* **Your goal**
Give only the number of lines in the records that include "path".

** Opening Records to use block **

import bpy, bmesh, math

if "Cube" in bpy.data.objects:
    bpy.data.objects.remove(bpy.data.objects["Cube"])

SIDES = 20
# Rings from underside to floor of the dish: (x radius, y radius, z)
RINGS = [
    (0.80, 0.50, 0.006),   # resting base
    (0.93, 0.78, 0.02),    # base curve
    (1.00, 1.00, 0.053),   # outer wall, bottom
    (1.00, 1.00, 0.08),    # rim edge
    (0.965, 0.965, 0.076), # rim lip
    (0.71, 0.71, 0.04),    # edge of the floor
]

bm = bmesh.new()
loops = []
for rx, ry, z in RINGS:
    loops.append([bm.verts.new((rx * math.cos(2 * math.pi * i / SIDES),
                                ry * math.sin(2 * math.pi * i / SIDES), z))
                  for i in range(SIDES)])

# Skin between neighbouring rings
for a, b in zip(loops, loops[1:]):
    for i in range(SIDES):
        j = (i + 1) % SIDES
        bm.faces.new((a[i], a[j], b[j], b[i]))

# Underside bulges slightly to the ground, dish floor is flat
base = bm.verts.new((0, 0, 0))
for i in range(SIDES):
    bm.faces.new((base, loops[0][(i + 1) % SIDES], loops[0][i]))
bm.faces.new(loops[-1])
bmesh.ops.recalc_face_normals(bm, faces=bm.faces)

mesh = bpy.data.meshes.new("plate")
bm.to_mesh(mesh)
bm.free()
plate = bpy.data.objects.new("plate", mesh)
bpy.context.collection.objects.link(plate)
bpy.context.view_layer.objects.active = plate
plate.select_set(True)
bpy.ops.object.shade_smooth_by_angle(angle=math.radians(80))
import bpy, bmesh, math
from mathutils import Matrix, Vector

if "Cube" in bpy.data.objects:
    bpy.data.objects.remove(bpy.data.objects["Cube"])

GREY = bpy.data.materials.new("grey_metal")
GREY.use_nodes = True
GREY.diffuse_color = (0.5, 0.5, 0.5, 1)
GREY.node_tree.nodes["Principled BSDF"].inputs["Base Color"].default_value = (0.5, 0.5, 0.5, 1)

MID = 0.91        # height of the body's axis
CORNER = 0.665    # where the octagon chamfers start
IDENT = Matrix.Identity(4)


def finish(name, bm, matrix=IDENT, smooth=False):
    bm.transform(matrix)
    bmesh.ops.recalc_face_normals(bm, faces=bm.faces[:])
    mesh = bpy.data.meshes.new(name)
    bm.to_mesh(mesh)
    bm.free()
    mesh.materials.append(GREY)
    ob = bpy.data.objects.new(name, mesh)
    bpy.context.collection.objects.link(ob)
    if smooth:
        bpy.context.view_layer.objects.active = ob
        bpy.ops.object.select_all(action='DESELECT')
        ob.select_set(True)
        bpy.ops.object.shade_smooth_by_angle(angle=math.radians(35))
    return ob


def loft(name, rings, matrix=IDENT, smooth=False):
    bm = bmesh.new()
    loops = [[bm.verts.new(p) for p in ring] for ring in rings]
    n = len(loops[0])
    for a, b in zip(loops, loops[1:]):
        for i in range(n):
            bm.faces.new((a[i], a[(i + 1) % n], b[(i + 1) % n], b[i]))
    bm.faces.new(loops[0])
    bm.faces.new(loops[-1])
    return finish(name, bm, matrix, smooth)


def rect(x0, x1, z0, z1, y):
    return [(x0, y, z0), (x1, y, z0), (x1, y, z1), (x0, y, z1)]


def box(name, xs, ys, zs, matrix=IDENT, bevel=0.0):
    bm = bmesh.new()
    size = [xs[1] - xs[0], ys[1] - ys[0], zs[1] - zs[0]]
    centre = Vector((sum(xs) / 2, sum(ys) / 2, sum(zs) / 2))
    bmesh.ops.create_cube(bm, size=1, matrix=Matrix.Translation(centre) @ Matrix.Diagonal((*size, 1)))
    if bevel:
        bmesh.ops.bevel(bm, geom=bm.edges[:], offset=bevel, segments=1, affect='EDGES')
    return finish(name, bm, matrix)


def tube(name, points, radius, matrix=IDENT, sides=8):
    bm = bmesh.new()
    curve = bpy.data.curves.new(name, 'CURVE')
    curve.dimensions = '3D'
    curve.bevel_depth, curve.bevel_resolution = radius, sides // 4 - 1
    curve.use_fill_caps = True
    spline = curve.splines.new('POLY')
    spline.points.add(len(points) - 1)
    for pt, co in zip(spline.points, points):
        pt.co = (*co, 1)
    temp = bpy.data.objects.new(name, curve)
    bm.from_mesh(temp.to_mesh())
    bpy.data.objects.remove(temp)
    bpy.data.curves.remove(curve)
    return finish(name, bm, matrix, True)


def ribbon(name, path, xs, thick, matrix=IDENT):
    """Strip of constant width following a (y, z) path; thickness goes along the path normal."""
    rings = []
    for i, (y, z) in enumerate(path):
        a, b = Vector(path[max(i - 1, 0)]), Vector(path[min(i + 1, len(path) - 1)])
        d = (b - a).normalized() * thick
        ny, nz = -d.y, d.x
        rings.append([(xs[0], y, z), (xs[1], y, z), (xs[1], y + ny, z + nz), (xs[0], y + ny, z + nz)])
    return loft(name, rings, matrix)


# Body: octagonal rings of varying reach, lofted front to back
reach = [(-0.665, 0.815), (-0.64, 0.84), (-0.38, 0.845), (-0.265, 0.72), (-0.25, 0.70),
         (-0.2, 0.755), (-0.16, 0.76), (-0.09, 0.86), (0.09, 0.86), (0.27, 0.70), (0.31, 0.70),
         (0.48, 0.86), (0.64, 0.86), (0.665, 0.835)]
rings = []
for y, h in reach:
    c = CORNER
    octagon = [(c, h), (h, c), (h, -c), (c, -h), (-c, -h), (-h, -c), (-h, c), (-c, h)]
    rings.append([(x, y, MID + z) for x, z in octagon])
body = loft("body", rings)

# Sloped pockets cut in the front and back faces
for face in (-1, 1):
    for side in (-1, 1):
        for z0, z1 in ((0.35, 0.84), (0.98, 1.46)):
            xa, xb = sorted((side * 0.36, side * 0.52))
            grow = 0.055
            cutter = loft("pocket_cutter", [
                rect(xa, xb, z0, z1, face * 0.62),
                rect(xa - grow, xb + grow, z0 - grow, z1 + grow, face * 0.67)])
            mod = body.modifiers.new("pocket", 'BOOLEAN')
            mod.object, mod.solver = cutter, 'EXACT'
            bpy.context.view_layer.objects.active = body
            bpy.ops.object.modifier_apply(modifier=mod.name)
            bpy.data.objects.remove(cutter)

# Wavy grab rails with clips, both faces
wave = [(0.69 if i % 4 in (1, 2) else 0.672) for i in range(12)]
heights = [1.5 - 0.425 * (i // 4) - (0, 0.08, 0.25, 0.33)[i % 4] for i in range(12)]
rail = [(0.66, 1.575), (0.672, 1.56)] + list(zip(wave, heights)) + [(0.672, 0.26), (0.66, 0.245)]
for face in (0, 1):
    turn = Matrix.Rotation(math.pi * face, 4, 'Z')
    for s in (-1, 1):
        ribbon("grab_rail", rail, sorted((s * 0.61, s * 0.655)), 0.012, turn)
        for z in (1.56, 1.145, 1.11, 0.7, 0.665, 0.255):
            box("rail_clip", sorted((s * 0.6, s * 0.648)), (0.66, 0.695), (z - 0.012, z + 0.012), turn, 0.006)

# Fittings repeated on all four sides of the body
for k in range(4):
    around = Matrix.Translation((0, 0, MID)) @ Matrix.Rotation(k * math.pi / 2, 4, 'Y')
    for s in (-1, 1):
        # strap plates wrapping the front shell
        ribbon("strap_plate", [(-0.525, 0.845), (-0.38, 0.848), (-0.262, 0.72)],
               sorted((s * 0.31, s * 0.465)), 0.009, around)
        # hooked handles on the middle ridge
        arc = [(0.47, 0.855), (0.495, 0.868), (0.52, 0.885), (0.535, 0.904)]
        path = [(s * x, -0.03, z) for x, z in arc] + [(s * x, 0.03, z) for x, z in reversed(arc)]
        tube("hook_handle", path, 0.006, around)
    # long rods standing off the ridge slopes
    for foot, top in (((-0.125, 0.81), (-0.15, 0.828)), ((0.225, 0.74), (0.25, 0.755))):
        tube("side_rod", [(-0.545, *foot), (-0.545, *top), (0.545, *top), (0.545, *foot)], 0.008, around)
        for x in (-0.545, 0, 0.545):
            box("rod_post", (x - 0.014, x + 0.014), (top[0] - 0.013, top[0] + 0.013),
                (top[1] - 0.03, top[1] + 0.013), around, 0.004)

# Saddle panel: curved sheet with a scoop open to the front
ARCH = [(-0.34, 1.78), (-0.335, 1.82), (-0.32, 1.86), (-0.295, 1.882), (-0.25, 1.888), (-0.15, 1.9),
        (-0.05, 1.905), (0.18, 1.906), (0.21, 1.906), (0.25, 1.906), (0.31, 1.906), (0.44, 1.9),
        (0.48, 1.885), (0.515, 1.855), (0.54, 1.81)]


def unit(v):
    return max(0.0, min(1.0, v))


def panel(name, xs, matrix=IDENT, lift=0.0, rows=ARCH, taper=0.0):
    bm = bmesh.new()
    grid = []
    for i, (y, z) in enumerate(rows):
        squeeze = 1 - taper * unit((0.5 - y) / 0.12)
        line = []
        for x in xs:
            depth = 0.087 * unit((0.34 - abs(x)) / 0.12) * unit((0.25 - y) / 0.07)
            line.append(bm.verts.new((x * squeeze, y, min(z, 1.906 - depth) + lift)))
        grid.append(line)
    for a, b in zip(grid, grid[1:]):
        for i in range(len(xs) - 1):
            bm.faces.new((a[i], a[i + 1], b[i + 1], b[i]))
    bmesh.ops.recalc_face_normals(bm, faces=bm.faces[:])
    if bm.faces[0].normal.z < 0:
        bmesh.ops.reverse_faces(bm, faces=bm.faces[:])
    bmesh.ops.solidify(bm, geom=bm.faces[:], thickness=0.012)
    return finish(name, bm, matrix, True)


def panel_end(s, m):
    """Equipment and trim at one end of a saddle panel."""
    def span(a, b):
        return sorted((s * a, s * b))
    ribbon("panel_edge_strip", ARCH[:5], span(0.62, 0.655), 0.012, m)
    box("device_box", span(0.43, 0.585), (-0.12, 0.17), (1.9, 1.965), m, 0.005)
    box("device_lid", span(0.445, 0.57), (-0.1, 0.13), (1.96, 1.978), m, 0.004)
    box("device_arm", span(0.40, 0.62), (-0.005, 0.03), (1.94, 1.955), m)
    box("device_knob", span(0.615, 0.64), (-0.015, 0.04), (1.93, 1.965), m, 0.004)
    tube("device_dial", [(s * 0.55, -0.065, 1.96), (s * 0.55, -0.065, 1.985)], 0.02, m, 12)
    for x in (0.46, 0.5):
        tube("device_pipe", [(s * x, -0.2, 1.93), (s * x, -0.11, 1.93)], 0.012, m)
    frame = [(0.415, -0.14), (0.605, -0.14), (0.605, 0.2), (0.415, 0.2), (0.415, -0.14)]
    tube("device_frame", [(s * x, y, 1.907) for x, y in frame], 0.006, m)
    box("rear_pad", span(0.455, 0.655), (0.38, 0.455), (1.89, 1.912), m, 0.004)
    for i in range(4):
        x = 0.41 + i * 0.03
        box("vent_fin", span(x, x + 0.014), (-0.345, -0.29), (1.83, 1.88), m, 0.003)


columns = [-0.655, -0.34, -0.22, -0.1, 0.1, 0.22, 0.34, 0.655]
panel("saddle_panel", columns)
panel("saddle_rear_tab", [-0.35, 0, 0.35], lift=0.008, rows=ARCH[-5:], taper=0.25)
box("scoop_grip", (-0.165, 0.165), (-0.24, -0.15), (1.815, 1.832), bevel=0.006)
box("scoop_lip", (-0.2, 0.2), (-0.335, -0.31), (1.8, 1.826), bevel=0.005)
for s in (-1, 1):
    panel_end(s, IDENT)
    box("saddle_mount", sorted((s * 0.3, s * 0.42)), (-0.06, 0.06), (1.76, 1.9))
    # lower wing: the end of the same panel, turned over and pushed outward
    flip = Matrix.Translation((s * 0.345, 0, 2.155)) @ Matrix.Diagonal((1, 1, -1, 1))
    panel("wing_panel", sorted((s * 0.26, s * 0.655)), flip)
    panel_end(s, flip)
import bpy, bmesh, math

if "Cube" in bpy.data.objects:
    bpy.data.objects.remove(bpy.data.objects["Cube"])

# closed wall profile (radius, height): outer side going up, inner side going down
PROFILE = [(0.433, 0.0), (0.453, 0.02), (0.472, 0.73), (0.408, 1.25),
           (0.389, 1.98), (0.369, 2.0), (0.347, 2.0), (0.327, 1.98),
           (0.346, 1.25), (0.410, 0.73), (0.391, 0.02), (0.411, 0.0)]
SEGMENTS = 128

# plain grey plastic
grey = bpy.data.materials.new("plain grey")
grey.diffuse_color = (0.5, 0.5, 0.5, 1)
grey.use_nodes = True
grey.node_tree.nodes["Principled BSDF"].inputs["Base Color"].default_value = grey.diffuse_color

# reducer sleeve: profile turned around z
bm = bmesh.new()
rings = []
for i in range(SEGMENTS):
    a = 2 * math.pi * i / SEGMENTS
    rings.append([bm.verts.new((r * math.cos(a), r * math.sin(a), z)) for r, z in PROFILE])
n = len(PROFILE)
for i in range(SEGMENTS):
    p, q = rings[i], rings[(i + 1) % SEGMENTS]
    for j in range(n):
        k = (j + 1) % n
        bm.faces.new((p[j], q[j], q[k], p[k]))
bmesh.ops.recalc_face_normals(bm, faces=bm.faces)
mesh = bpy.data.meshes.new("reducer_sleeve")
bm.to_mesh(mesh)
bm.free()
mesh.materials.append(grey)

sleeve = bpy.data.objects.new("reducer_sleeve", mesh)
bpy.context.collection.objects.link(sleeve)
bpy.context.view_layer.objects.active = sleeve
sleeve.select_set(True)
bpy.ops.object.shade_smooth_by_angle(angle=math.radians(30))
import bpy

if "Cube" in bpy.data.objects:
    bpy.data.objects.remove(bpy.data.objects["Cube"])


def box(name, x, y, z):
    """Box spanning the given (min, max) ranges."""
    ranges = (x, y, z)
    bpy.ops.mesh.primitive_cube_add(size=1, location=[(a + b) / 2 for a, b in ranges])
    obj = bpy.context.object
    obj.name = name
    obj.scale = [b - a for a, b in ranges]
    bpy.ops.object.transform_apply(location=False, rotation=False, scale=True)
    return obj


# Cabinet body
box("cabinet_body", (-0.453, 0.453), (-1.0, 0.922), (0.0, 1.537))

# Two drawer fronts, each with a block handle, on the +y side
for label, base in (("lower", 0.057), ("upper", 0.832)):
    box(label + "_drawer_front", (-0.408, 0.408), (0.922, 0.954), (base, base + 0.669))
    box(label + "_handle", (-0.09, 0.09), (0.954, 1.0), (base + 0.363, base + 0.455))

** Closing Records to use block **

* **Solution**
6